Compiling zeppelin-solidity/contracts/math/SafeMath.sol...
Compiling zeppelin-solidity/contracts/token/BasicToken.sol...
Compiling zeppelin-solidity/contracts/token/ERC20.sol...
Compiling zeppelin-solidity/contracts/token/ERC20Basic.sol...
Compiling zeppelin-solidity/contracts/token/StandardToken.sol...
Writing artifacts to ./build/contracts

Using network 'ropsten'.

Running migration: 1_initial_migration.js
  Deploying Migrations...
  ... 0xc2bbe6bf5a7c7c7312c43d65de4c18c51c4d620d5bf51481ea530411dcebc499
  Migrations: 0xd827b6f93fcb50631edc4cf8e293159f0c056538
Saving successful migration to network...
  ... 0xe6f92402e6ca0b1d615a310751568219f66b9d78b80a37c6d92ca59af26cf475
Saving artifacts...
Running migration: 2_deploy_contracts.js
  Deploying HamburgerCoin...
  ... 0x02c4d47526772dc524851fc2180b338a6b037500ab298fa2f405f01abdee21c4
  HamburgerCoin: 0x973b1a5c753a2d5d3924dfb66028b975e7ccca51
Saving artifacts...

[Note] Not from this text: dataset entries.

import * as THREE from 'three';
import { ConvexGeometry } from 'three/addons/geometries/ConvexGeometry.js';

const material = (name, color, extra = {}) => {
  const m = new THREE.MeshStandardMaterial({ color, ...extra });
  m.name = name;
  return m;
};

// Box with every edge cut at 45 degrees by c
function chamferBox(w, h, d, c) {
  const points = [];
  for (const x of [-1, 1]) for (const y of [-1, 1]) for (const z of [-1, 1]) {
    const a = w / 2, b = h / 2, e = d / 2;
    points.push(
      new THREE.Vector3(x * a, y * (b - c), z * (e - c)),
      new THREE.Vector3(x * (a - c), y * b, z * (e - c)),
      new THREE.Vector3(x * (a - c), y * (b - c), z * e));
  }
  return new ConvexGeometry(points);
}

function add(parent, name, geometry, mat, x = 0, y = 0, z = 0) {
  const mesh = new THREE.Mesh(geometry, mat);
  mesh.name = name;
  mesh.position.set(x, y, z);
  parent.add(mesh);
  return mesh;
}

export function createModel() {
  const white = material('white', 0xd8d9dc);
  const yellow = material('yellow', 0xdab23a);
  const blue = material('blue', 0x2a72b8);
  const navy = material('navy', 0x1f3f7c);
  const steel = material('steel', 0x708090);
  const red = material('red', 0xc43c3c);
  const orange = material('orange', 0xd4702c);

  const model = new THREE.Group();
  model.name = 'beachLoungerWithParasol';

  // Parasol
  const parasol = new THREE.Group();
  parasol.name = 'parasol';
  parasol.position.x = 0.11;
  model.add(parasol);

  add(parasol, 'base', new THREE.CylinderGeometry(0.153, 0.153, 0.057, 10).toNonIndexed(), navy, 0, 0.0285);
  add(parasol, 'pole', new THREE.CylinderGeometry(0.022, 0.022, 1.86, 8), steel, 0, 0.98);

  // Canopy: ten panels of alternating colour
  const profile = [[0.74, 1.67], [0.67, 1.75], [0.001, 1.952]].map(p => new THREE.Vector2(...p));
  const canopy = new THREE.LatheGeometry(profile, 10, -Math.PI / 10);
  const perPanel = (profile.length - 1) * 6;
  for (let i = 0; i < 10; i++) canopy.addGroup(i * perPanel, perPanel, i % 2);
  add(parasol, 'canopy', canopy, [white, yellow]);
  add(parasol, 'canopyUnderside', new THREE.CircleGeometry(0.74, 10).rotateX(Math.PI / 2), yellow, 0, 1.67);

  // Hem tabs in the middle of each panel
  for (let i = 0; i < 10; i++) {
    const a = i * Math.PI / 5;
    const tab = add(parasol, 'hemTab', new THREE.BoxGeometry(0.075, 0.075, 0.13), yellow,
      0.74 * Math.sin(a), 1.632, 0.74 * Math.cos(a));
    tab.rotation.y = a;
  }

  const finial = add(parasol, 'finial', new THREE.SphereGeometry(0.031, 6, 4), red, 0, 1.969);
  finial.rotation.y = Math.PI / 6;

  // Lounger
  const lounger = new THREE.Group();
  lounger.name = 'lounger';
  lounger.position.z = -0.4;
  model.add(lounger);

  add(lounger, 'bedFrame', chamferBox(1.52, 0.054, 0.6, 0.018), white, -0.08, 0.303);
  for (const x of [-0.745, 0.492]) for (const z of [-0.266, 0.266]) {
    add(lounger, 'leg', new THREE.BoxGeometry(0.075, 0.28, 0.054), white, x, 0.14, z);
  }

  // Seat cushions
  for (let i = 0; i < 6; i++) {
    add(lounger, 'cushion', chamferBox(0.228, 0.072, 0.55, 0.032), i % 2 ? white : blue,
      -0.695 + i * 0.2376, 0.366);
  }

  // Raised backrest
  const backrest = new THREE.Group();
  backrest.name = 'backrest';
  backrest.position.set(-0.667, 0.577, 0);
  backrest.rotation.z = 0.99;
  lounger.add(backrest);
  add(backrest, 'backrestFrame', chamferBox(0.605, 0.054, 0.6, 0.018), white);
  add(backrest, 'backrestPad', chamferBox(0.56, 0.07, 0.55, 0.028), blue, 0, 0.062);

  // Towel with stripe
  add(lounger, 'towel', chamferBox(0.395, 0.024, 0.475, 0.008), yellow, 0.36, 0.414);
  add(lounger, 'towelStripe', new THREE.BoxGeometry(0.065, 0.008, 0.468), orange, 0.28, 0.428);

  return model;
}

The line above “Saving aritfacts” will have be the new address of your contract!

Copy and paste the address into the Ropsten Etherscan search box and you should see your newly deployed contract!

You should now be able spend your tokens with any ERC20 compatible wallet like Mist or MyEtherWallet.

For this tutorial I’ll walk you though using a wallet I built called Etherface.

First add your token to Etherface:

1. Visit
2. Make sure you've selected "Ropsten" as the network in Metamask
3. Click "Tokens"
4. Click the "Plus" icon in the top right
5. Enter the contract address from above

If you have a friend who wants some Hamburger tokens you can send them now! If not here’s how you can test out transferring them between two of your own accounts:

1. Click the "Switch Accounts" button in metamask (it's on the top right)
   and change your account to "Account 2"
2. Click the ellipsis next to "Account 2" and select "Copy Address to
3. Switch back to "Account 1" *This is important, if you don't the
   transaction will fail*
4. Click "Send" under your balance in Etherface
5. Paste in the address of "Account 2"
6. Enter an amount to send
7. The Metamask confirmation box should pop up. Click "Submit"
8. Wait ~15-30 seconds
9. You balance should be reduced. "Account 2" now has some Hamburger coins!

Now you’re ready to deploying to mainnet!

$ truffle deploy --network mainnet

You should be able to add your token to Etherface as before and start sending people your newly minted tokens!